*TRY IT:* Beginning with the line below that contains "segments=n, radius1=r0, radius2=r0" and ending with the line that contains "return box(name, u0, u1, min(p0, p1), max(p0, p1), z0, z1)", copy every line exactly. Copy nothing else.

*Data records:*

§

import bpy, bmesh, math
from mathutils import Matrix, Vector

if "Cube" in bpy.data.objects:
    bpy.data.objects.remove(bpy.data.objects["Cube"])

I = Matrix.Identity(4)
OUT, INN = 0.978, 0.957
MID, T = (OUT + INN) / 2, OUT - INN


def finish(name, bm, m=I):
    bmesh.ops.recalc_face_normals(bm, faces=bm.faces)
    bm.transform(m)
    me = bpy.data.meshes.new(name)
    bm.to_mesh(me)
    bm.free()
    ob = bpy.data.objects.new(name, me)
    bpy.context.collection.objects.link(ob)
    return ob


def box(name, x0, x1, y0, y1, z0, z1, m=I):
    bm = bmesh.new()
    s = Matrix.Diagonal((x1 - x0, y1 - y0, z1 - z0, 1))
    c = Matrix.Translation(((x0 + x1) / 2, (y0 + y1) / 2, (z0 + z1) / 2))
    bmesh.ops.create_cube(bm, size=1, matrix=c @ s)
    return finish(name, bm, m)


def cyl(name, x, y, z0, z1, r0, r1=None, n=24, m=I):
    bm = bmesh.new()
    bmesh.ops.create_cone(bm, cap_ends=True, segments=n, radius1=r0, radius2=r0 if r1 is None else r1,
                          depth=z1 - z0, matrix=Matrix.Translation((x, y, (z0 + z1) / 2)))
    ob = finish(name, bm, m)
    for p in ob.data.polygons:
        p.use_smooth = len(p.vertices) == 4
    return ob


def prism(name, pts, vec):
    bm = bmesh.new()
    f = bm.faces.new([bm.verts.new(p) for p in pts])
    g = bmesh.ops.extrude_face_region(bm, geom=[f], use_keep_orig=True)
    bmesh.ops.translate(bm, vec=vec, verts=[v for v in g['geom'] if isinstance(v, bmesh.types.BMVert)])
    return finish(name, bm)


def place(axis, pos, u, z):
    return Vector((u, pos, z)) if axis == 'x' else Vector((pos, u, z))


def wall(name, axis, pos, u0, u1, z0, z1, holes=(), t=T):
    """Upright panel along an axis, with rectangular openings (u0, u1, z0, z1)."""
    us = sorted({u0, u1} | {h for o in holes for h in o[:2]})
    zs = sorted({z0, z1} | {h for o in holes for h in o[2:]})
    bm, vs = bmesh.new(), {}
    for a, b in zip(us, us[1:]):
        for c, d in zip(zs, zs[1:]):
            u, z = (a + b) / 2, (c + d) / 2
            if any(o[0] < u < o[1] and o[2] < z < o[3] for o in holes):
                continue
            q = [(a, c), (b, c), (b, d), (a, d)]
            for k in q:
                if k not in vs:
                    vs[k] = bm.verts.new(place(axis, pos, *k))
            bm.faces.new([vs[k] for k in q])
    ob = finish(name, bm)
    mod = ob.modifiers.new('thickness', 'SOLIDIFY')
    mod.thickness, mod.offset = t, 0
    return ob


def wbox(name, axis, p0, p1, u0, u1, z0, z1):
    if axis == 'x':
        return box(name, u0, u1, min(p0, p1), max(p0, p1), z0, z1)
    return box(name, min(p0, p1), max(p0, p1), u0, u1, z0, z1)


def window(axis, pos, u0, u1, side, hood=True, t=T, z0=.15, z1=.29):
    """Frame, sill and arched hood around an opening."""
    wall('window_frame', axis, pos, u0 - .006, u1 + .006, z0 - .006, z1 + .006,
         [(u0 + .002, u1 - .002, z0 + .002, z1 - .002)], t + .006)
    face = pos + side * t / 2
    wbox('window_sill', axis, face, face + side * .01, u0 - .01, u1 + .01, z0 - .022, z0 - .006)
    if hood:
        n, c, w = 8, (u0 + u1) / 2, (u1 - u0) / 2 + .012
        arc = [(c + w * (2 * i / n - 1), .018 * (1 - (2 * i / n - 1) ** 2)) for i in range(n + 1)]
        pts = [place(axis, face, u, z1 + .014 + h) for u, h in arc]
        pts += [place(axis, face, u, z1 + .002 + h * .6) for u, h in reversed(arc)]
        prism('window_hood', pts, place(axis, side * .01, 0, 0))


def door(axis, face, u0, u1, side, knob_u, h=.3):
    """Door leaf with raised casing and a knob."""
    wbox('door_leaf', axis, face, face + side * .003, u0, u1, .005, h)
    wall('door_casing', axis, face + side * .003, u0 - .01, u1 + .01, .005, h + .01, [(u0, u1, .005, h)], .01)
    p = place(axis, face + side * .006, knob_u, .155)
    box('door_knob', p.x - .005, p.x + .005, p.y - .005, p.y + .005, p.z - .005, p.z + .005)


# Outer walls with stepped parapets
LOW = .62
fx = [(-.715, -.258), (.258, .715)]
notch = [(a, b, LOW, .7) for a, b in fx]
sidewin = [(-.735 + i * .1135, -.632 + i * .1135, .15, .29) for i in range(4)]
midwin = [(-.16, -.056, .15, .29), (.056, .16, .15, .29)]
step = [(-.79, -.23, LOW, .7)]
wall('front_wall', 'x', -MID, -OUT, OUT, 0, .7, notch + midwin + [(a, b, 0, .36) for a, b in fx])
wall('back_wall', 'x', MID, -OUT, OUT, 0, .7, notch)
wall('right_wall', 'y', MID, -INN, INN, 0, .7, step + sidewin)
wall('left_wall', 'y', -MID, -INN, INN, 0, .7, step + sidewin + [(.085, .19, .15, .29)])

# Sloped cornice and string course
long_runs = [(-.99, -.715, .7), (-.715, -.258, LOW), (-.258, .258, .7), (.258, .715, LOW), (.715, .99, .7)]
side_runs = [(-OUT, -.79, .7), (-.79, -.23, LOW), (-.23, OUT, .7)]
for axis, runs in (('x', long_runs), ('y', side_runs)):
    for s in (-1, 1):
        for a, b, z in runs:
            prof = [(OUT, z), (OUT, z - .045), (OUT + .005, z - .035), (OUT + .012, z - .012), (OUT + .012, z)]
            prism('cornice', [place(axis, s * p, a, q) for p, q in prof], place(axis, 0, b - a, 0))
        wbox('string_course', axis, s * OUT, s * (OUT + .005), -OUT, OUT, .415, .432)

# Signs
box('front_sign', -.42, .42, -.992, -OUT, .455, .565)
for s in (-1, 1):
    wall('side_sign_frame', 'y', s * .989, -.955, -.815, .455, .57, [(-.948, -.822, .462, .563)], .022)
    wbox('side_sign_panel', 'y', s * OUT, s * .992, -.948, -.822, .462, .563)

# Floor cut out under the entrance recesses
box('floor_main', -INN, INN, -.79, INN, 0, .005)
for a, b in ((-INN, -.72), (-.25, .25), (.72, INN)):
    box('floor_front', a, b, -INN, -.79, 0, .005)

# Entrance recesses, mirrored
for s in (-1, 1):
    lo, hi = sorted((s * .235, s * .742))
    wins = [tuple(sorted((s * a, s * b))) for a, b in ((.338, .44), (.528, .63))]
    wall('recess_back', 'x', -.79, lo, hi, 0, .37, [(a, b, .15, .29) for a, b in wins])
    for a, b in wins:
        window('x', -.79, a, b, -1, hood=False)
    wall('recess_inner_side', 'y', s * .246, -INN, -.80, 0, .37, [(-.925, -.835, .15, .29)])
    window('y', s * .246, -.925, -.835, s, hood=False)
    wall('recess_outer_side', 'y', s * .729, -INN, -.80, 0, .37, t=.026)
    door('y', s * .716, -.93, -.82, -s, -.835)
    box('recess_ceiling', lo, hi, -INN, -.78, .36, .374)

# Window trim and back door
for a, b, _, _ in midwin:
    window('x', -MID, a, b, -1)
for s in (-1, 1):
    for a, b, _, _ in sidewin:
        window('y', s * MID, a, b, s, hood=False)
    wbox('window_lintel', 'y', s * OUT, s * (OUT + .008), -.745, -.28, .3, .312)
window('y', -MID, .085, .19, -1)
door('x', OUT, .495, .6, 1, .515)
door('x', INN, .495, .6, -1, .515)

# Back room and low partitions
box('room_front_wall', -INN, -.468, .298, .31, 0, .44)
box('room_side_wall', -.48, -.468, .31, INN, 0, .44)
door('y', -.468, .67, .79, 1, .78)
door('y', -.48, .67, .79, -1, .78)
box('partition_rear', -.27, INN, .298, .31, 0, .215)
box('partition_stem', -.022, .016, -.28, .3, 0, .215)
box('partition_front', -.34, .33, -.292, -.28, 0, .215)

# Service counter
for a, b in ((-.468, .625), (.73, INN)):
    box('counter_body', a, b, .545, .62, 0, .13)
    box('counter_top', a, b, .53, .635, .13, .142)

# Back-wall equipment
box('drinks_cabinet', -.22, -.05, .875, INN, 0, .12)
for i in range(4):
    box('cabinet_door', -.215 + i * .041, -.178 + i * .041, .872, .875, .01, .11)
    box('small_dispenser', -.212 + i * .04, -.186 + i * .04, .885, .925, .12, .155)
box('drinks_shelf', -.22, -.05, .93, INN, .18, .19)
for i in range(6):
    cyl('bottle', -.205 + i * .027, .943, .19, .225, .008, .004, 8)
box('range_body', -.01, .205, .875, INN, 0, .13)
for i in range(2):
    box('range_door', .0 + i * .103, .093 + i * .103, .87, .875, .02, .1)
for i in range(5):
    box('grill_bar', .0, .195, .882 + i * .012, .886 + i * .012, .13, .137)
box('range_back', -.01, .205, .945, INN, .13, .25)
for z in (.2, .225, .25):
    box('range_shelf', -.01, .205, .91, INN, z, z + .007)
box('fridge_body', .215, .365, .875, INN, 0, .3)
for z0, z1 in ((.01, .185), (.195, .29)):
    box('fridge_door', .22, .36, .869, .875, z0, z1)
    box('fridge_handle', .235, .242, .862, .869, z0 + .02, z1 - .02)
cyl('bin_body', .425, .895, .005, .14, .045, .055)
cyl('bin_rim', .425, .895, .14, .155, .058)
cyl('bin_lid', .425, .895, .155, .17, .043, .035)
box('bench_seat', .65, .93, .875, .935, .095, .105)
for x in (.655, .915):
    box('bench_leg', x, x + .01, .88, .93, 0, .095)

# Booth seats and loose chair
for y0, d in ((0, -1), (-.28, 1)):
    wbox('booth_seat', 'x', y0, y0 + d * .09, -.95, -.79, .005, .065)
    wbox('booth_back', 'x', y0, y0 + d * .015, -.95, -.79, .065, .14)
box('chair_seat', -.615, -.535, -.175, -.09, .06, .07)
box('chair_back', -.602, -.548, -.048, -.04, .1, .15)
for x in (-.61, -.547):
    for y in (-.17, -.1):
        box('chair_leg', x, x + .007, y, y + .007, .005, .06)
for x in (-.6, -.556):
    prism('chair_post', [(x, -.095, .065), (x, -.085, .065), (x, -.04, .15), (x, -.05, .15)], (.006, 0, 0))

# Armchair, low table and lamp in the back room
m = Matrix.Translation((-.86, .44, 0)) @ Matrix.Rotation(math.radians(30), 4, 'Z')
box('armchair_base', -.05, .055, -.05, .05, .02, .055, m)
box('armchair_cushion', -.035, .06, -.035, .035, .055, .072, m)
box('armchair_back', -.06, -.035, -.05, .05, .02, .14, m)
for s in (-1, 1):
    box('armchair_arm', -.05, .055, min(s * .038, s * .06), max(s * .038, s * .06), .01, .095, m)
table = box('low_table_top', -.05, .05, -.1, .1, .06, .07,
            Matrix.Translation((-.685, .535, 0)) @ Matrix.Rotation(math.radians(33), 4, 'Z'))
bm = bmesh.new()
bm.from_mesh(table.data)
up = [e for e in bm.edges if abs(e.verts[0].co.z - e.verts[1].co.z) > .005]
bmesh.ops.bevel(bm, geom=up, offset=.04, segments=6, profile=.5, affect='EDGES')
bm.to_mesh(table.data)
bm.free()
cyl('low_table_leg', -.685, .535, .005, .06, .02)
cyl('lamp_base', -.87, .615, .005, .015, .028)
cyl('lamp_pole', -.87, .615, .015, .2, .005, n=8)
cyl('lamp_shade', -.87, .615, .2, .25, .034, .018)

§

*YOUR SOLUTION:*
    bmesh.ops.create_cone(bm, cap_ends=True, segments=n, radius1=r0, radius2=r0 if r1 is None else r1,
                          depth=z1 - z0, matrix=Matrix.Translation((x, y, (z0 + z1) / 2)))
    ob = finish(name, bm, m)
    for p in ob.data.polygons:
        p.use_smooth = len(p.vertices) == 4
    return ob


def prism(name, pts, vec):
    bm = bmesh.new()
    f = bm.faces.new([bm.verts.new(p) for p in pts])
    g = bmesh.ops.extrude_face_region(bm, geom=[f], use_keep_orig=True)
    bmesh.ops.translate(bm, vec=vec, verts=[v for v in g['geom'] if isinstance(v, bmesh.types.BMVert)])
    return finish(name, bm)


def place(axis, pos, u, z):
    return Vector((u, pos, z)) if axis == 'x' else Vector((pos, u, z))


def wall(name, axis, pos, u0, u1, z0, z1, holes=(), t=T):
    """Upright panel along an axis, with rectangular openings (u0, u1, z0, z1)."""
    us = sorted({u0, u1} | {h for o in holes for h in o[:2]})
    zs = sorted({z0, z1} | {h for o in holes for h in o[2:]})
    bm, vs = bmesh.new(), {}
    for a, b in zip(us, us[1:]):
        for c, d in zip(zs, zs[1:]):
            u, z = (a + b) / 2, (c + d) / 2
            if any(o[0] < u < o[1] and o[2] < z < o[3] for o in holes):
                continue
            q = [(a, c), (b, c), (b, d), (a, d)]
            for k in q:
                if k not in vs:
                    vs[k] = bm.verts.new(place(axis, pos, *k))
            bm.faces.new([vs[k] for k in q])
    ob = finish(name, bm)
    mod = ob.modifiers.new('thickness', 'SOLIDIFY')
    mod.thickness, mod.offset = t, 0
    return ob


def wbox(name, axis, p0, p1, u0, u1, z0, z1):
    if axis == 'x':
        return box(name, u0, u1, min(p0, p1), max(p0, p1), z0, z1)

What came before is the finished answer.